• **Data to use**:
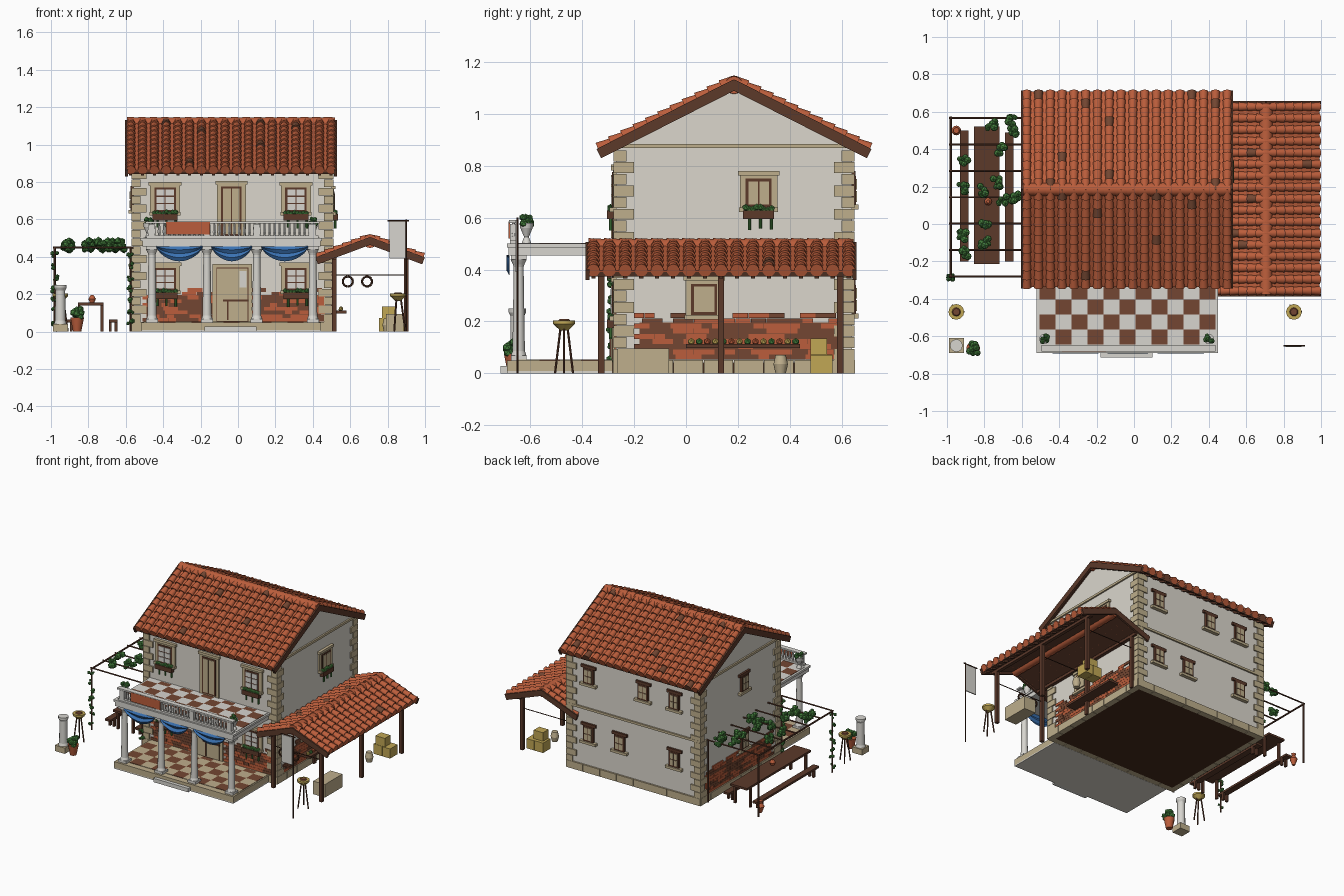
import bpy, bmesh, math, random
from mathutils import Vector, Matrix

random.seed(4)
if "Cube" in bpy.data.objects:
    bpy.data.objects.remove(bpy.data.objects["Cube"])
PALETTE = {"plaster": "DAD5CB", "stone": "BDAD8B", "terracotta": "BA5E3E", "wood": "5C3C2E", "marble": "D6D4CE",
           "blue": "3D72B2", "leaf": "478040", "straw": "C0A656", "brown_tile": "734835", "dark": "482E21"}
MATS, PARTS = {}, []
for name, code in PALETTE.items():
    rgb = [(int(code[i:i + 2], 16) / 255) ** 2.2 for i in (0, 2, 4)] + [1]
    m = MATS[name] = bpy.data.materials.new(name)
    m.use_nodes = True
    m.diffuse_color = m.node_tree.nodes["Principled BSDF"].inputs["Base Color"].default_value = rgb

class Part:
    """One object collecting solids in several colours."""
    def __init__(self, name):
        self.name, self.bm, self.slots = name, bmesh.new(), []
        PARTS.append(self)

    def paint(self, verts, mat):
        if mat not in self.slots:
            self.slots.append(mat)
        for f in {f for v in verts for f in v.link_faces}:
            f.material_index = self.slots.index(mat)

    def box(self, lo, hi, mat, frame=Matrix()):
        lo, hi = Vector(lo), Vector(hi)
        m = frame @ Matrix.Translation((lo + hi) / 2) @ Matrix.Diagonal((*(hi - lo), 1))
        self.paint(bmesh.ops.create_cube(self.bm, size=1, matrix=m)["verts"], mat)

    def rod(self, a, b, r, mat, r2=None, n=8, frame=Matrix()):
        a, b = Vector(a), Vector(b)
        m = frame @ Matrix.Translation((a + b) / 2) @ (b - a).to_track_quat("Z", "Y").to_matrix().to_4x4()
        self.paint(bmesh.ops.create_cone(self.bm, cap_ends=True, segments=n, radius1=r,
                   radius2=r if r2 is None else r2, depth=(b - a).length, matrix=m)["verts"], mat)

    def turned(self, x, y, profile, mat, n=12):
        for (r, z), (r2, z2) in zip(profile, profile[1:]):
            self.rod((x, y, z), (x, y, z2), r, mat, r2, n)

    def ball(self, c, r, mat):
        m = Matrix.Translation(c)
        self.paint(bmesh.ops.create_icosphere(self.bm, subdivisions=1, radius=r, matrix=m)["verts"], mat)

    def foliage(self, c, r, n):
        for _ in range(n):
            off = Vector([random.uniform(-r, r) for _ in range(3)])
            self.ball(Vector(c) + off * 0.7, r * random.uniform(0.4, 0.7), "leaf")

    def done(self):
        bmesh.ops.recalc_face_normals(self.bm, faces=self.bm.faces[:])
        me = bpy.data.meshes.new(self.name)
        self.bm.to_mesh(me)
        self.bm.free()
        for s in self.slots:
            me.materials.append(MATS[s])
        ob = bpy.data.objects.new(self.name, me)
        bpy.context.collection.objects.link(ob)
        with bpy.context.temp_override(selected_editable_objects=[ob], selected_objects=[ob], object=ob, active_object=ob):
            bpy.ops.object.shade_smooth_by_angle(angle=math.radians(40))

def basis(a, b, c, o):
    return Matrix.Translation(o) @ Matrix((a, b, c)).transposed().to_4x4()

# Frame for each wall: u along it, d outward, z up
X0, X1, Y0, Y1, MID, UP = -0.56, 0.5, -0.27, 0.64, 0.185, (0, 0, 1)
WALL = {"front": basis((1, 0, 0), (0, -1, 0), UP, (0, Y0, 0)), "back": basis((1, 0, 0), (0, 1, 0), UP, (0, Y1, 0)),
        "right": basis((0, 1, 0), (1, 0, 0), UP, (X1, 0, 0)), "left": basis((0, 1, 0), (-1, 0, 0), UP, (X0, 0, 0))}
# Walls with gables
p = Part("walls")
outline = ((Y0, 0.04), (Y1, 0.04), (Y1, 0.865), (MID, 1.1), (Y0, 0.865))
face = p.bm.faces.new([p.bm.verts.new((X0, y, z)) for y, z in outline])
ext = bmesh.ops.extrude_face_region(p.bm, geom=[face])["geom"]
bmesh.ops.translate(p.bm, vec=(X1 - X0, 0, 0), verts=[g for g in ext if isinstance(g, bmesh.types.BMVert)])
p.paint(p.bm.verts, "plaster")
# Foundation, corner stones and string courses
p = Part("stonework")
p.box((X0 + 0.03, Y0 + 0.03, 0), (X1 - 0.03, Y1 - 0.03, 0.05), "dark")
for side, f in WALL.items():
    a, b = (X0, X1) if side in ("front", "back") else (Y0, Y1)
    w, z = (b - a + 0.02) / 8, 0.455 if side == "back" else 0.868
    for i in range(8):
        p.box((a - 0.01 + i * w, -0.03, 0), (a - 0.013 + (i + 1) * w, 0.012, 0.052), "stone", f)
    if side != "front":
        p.box((a, -0.01, z), (b, 0.011, z + 0.016), "stone", f)
for i in range(18):
    z, (lx, ly) = 0.052 + i * 0.045, ((0.05, 0.08), (0.08, 0.05))[i % 2]
    for x in (X0 - 0.01, X1 + 0.01 - lx):
        for y in (Y0 - 0.01, Y1 + 0.01 - ly):
            p.box((x, y, z), (x + lx, y + ly, z + 0.042), "stone")
# Exposed brickwork
p = Part("brickwork")
for side, a, b in (("front", -0.51, -0.13), ("front", 0.07, 0.465), ("right", -0.2, 0.6), ("left", -0.2, 0.58)):
    p.box((a + 0.02, -0.01, 0.053), (b - 0.02, 0.003, 0.195), "brown_tile", WALL[side])
    for row in range(9):
        u, z = a + (row % 2) * 0.03, 0.053 + row * 0.02
        while u < b - 0.02:
            w = random.choice((0.04, 0.06, 0.08))
            if row < 7 or random.random() < 0.7:
                mat = random.choice(("terracotta", "brown_tile"))
                p.box((u, -0.01, z), (min(u + w, b) - 0.001, 0.006, z + 0.019), mat, WALL[side])
            u += w

# Windows and doors
def opening(name, side, u, z0, z1, w, cols, rows, pane, stone=True, planter=False):
    p, f, h = Part(name), WALL[side], w / 2
    if stone:
        p.box((u - h - 0.022, -0.01, z0 - 0.015), (u + h + 0.022, 0.012, z1 + 0.022), "stone", f)
        p.box((u - h - 0.03, 0, z1 + 0.012), (u + h + 0.03, 0.02, z1 + 0.03), "stone", f)
    else:
        p.box((u - h - 0.02, 0, z1), (u + h + 0.02, 0.014, z1 + 0.02), "wood", f)
    if "door" not in name:
        p.box((u - h - 0.025, 0, z0 - 0.018), (u + h + 0.025, 0.025, z0), "stone", f)
    p.box((u - h, -0.01, z0), (u + h, 0.016, z1), "wood", f)
    cw, ch, g = (w - 0.016) / cols, (z1 - z0 - 0.016) / rows, 0.003
    for i in range(cols * rows):
        a, b = u - h + 0.008 + i // rows * cw, z0 + 0.008 + i % rows * ch
        p.box((a + g, 0.01, b + g), (a + cw - g, 0.019, b + ch - g), pane, f)
    if planter:
        p.box((u - h - 0.01, 0.005, z0 - 0.045), (u + h + 0.01, 0.034, z0 - 0.012), "wood", f)
        for i in range(8):
            c = f @ Vector((u - h + i * w / 7, 0.02, z0 - random.uniform(0, 0.012)))
            p.ball(c, 0.014, "leaf")
            if i % 3 == 1:
                p.rod(c - Vector((0, 0, 0.08)), c, 0.006, "leaf")

for z0, z1, tag in ((0.64, 0.77, "upper"), (0.22, 0.34, "lower")):
    for u in (-0.39, 0.31):
        opening(tag + "_front_window", "front", u, z0, z1, 0.115, 2, 3, "marble", planter=True)
    for u in (0.33, -0.11 if tag == "upper" else 0.08, -0.36):
        opening(tag + "_back_window", "back", u, z0 + 0.01, z0 + 0.12, 0.08, 2, 2, "stone", stone=False)
    opening(tag + "_right_side_window", "left", 0.14, z0 + 0.01, z0 + 0.12, 0.08, 2, 2, "stone", stone=False)
opening("balcony_door", "front", -0.035, 0.51, 0.775, 0.11, 2, 1, "stone")
opening("left_side_window", "right", 0.28, 0.64, 0.75, 0.1, 2, 1, "stone", planter=True)
opening("porch_window", "right", 0.07, 0.225, 0.345, 0.1, 1, 1, "stone")
p = Part("entrance_door")
for u0, u1, z0, z1, d, mat in ((-0.135, 0.075, 0.05, 0.362, 0.014, "stone"), (-0.115, 0.055, 0.053, 0.342, 0.016, "wood"),
                               (-0.111, 0.051, 0.056, 0.338, 0.019, "stone"), (-0.08, 0.055, 0.16, 0.172, 0.024, "wood"),
                               (-0.06, -0.05, 0.062, 0.16, 0.024, "wood"), (0.008, 0.045, 0.235, 0.325, 0.022, "marble")):
    p.box((u0, -0.01, z0), (u1, d, z1), mat, WALL["front"])

# Tiled gable roofs
def roof(name, along, across, start, width, run, drop, cols, rows):
    p, a, o = Part(name), Vector(along), Vector(start)
    pitch, length = width / cols, math.hypot(run, drop)
    step = length / rows
    for s in (1, -1):
        d = (Vector(across) * s * run - Vector((0, 0, drop))).normalized()
        n = a.cross(d)
        f = basis(a, d, n if n.z > 0 else -n, o)
        p.box((0, 0, -0.022), (width, length, -0.004), "wood", f)
        p.box((0.01, 0, -0.006), (width - 0.01, length, 0.002), "terracotta", f)
        for e in (0, width - 0.016):
            p.box((e, 0, -0.034), (e + 0.016, length + 0.006, 0.006), "wood", f)
        for i in range(cols):
            u = (i + 0.5) * pitch
            p.box((u - 0.008, length * 0.86, -0.034), (u + 0.008, length - 0.008, -0.02), "wood", f)
            for j in range(rows):
                mat = "brown_tile" if random.random() < 0.05 else "terracotta"
                p.rod((u, j * step - 0.008, 0), (u, (j + 1) * step, 0.003), 0.019, mat, 0.0255, 10, f)
    for i in range(cols):
        a0 = o + a * (0.012 + i * (width - 0.024) / cols) - Vector((0, 0, 0.016))
        p.rod(a0, a0 + a * (pitch - 0.001), 0.037, "terracotta", 0.034, 12)

roof("main_roof", (1, 0, 0), (0, 1, 0), (-0.605, MID, 1.127), 1.135, 0.522, 0.265, 18, 11)
roof("porch_roof", (0, 1, 0), (1, 0, 0), (0.706, -0.388, 0.5), 1.046, 0.285, 0.106, 17, 6)
# Porch frame with tie rods and hanging rings
p = Part("porch_frame")
for x in (0.515, 0.9):
    p.box((x - 0.012, -0.37, 0.382), (x + 0.012, 0.64, 0.402), "wood")
    for y in (-0.327, 0.135, 0.595):
        p.box((x - 0.012, y - 0.012, 0), (x + 0.012, y + 0.012, 0.4), "wood")
        p.rod((0.5, y, 0.302), (0.9, y, 0.302), 0.003, "dark")
for x in (0.587, 0.69):
    ring = [Vector((x + 0.027 * math.cos(t * 0.5236), -0.327, 0.268 + 0.027 * math.sin(t * 0.5236))) for t in range(13)]
    for a, b in zip(ring, ring[1:]):
        p.rod(a, b, 0.006, "dark", n=6)
# Terrace and balcony with checkered floors
p = Part("terrace_and_balcony")
for lo, hi, mat in (((-0.515, -0.69, 0), (0.445, -0.283, 0.008), "plaster"), ((-0.515, -0.69, 0.008), (0.445, -0.283, 0.05), "stone"),
                    ((-0.18, -0.715, 0), (0.1, -0.69, 0.028), "marble"), ((-0.51, -0.685, 0.455), (0.44, Y0, 0.485), "marble"),
                    ((-0.52, -0.69, 0.485), (0.448, Y0, 0.5), "marble")):
    p.box(lo, hi, mat)
for i in range(55):
    x, y = -0.505 + i // 5 * 0.0855, -0.645 + i % 5 * 0.08
    for z, light in ((0.048, "stone"), (0.498, "marble")):
        p.box((x, y, z), (x + 0.0855, min(y + 0.08, -0.283), z + 0.005), "brown_tile" if i % 2 else light)
# Columns, balustrade and draped cloth
COLUMNS = (-0.46, -0.166, 0.1, 0.4)
p = Part("columns_and_balustrade")
for x in COLUMNS:
    for z in (0.05, 0.438):
        p.box((x - 0.032, -0.675, z), (x + 0.032, -0.615, z + 0.018), "marble")
    p.turned(x, -0.645, [(0.03, 0.068), (0.024, 0.085), (0.019, 0.41), (0.022, 0.42), (0.031, 0.438)], "marble")
    p.box((x - 0.017, -0.678, 0.5), (x + 0.017, -0.648, 0.575), "marble")
p.box((-0.49, -0.678, 0.5), (0.43, -0.65, 0.513), "marble")
p.box((-0.495, -0.683, 0.579), (0.435, -0.647, 0.59), "marble")
for i in range(34):
    p.turned(-0.475 + i * 0.0268, -0.665, [(0.006, 0.513), (0.01, 0.532), (0.005, 0.58)], "marble", 6)
p.box((-0.385, -0.684, 0.52), (-0.15, -0.679, 0.586), "terracotta")
# Blue swags between the columns
p = Part("swags")
for x0, x1 in zip(COLUMNS, COLUMNS[1:]):
    grid = []
    for i in range(13):
        x, drop = x0 + 0.025 + (x1 - x0 - 0.05) * i / 12, 0.012 + 0.07 * math.sin(math.pi * i / 12) ** 0.7
        grid.append([p.bm.verts.new((x, -0.68 - 0.012 * (k % 2), 0.458 - drop * k / 4)) for k in range(5)])
    for a, b in zip(grid, grid[1:]):
        for k in range(4):
            p.bm.faces.new((a[k], b[k], b[k + 1], a[k + 1]))
p.paint(p.bm.verts, "blue")
# Planted urns and pots, amphora, pedestal column
p = Part("urns_and_pots")
for x in (-0.48, 0.4):
    p.turned(x, -0.615, [(0.018, 0.503), (0.009, 0.525), (0.024, 0.56), (0.027, 0.58)], "marble")
    p.foliage((x, -0.615, 0.588), 0.024, 9)
p.turned(-0.86, -0.665, [(0.022, 0), (0.034, 0.06), (0.037, 0.075)], "terracotta")
p.foliage((-0.86, -0.665, 0.1), 0.036, 12)
p.turned(-0.95, 0.5, [(0.01, 0), (0.026, 0.045), (0.011, 0.07), (0.016, 0.085)], "terracotta")
p.box((-0.99, -0.69, 0), (-0.91, -0.61, 0.042), "stone")
p.turned(-0.95, -0.65, [(0.034, 0.042), (0.028, 0.06), (0.026, 0.22), (0.034, 0.235), (0.034, 0.25)], "marble")
# Tripod braziers and a banner on a pole
p = Part("braziers_and_banner")
for x in (-0.95, 0.855):
    p.turned(x, -0.47, [(0.015, 0.165), (0.042, 0.19), (0.042, 0.203)], "straw")
    p.turned(x, -0.47, [(0.026, 0.2), (0.018, 0.209)], "brown_tile")
    for t in (0, 2.1, 4.2):
        c = Vector((math.cos(t), math.sin(t), 0))
        p.rod(Vector((x, -0.47, 0)) + c * 0.04, Vector((x, -0.47, 0.18)) + c * 0.015, 0.005, "wood", n=6)
p.rod((0.9, -0.65, 0), (0.9, -0.65, 0.6), 0.004, "dark")
p.rod((0.8, -0.65, 0.592), (0.915, -0.65, 0.592), 0.004, "dark")
p.box((0.81, -0.657, 0.39), (0.895, -0.65, 0.59), "marble")
# Pergola with vines
p = Part("pergola")
p.rod((-0.98, -0.29, 0.445), (-0.98, 0.575, 0.445), 0.006, "wood")
for i in range(7):
    p.rod((-0.99, -0.28 + i * 0.141, 0.45), (X0, -0.28 + i * 0.141, 0.45), 0.005, "wood")
    for x in (-0.98, -0.575):
        p.rod((x, 0.565 if i % 2 else -0.28, 0), (x, 0.565 if i % 2 else -0.28, 0.45), 0.006, "wood")
        p.foliage((x, -0.285, 0.05 + i * 0.06), 0.02, 4)
for x, y in ((-0.91, 0.34), (-0.92, 0.19), (-0.92, -0.06), (-0.91, -0.15), (-0.81, 0.18), (-0.8, 0.0), (-0.8, -0.1),
             (-0.71, 0.4), (-0.73, 0.22), (-0.7, 0.13), (-0.76, 0.53), (-0.64, 0.5), (-0.65, 0.55), (-0.63, 0.14)):
    p.foliage((x, y, 0.462), 0.034, 9)
# Table, benches and the goods stored under the porch
p = Part("furniture_and_goods")
for x0, x1, y0, y1, top in ((-0.855, -0.72, -0.215, 0.52, 0.155), (-0.93, -0.885, -0.2, 0.5, 0.065), (-0.69, -0.645, -0.2, 0.49, 0.065)):
    p.box((x0, y0, top - 0.015), (x1, y1, top), "wood")
    for x, y in ((x0, y0 + 0.05), (x1 - 0.014, y0 + 0.05), (x0, y1 - 0.05), (x1 - 0.014, y1 - 0.05)):
        p.box((x, y - 0.01, 0), (x + 0.014, y + 0.01, top - 0.01), "wood")
p.turned(-0.78, 0.12, [(0.012, 0.155), (0.02, 0.175), (0.008, 0.195)], "terracotta")
p.box((0.505, 0, 0.098), (0.58, 0.44, 0.113), "wood")
for i in range(14):
    p.ball((0.55, 0.02 + i * 0.031, 0.122), 0.014, ("straw", "leaf", "terracotta")[i % 3])
p.box((0.79, -0.265, 0), (0.885, -0.065, 0.095), "stone")
for x, w, z, h in ((0.755, 0.068, 0, 0.072), (0.826, 0.062, 0, 0.07), (0.77, 0.075, 0.073, 0.062)):
    p.box((x, 0.48, z), (x + w, 0.565 - z * 0.3, z + h), "straw")
p.turned(0.8, 0.365, [(0.02, 0), (0.028, 0.035), (0.02, 0.07)], "stone")
for p in PARTS:
    p.done()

• **Task details**: Scan the material above for the string "name", returning each line that contains it.

• **Worked solution**:
for name, code in PALETTE.items():
    m = MATS[name] = bpy.data.materials.new(name)
    def __init__(self, name):
        self.name, self.bm, self.slots = name, bmesh.new(), []
        me = bpy.data.meshes.new(self.name)
        ob = bpy.data.objects.new(self.name, me)
def opening(name, side, u, z0, z1, w, cols, rows, pane, stone=True, planter=False):
    p, f, h = Part(name), WALL[side], w / 2
    if "door" not in name:
def roof(name, along, across, start, width, run, drop, cols, rows):
    p, a, o = Part(name), Vector(along), Vector(start)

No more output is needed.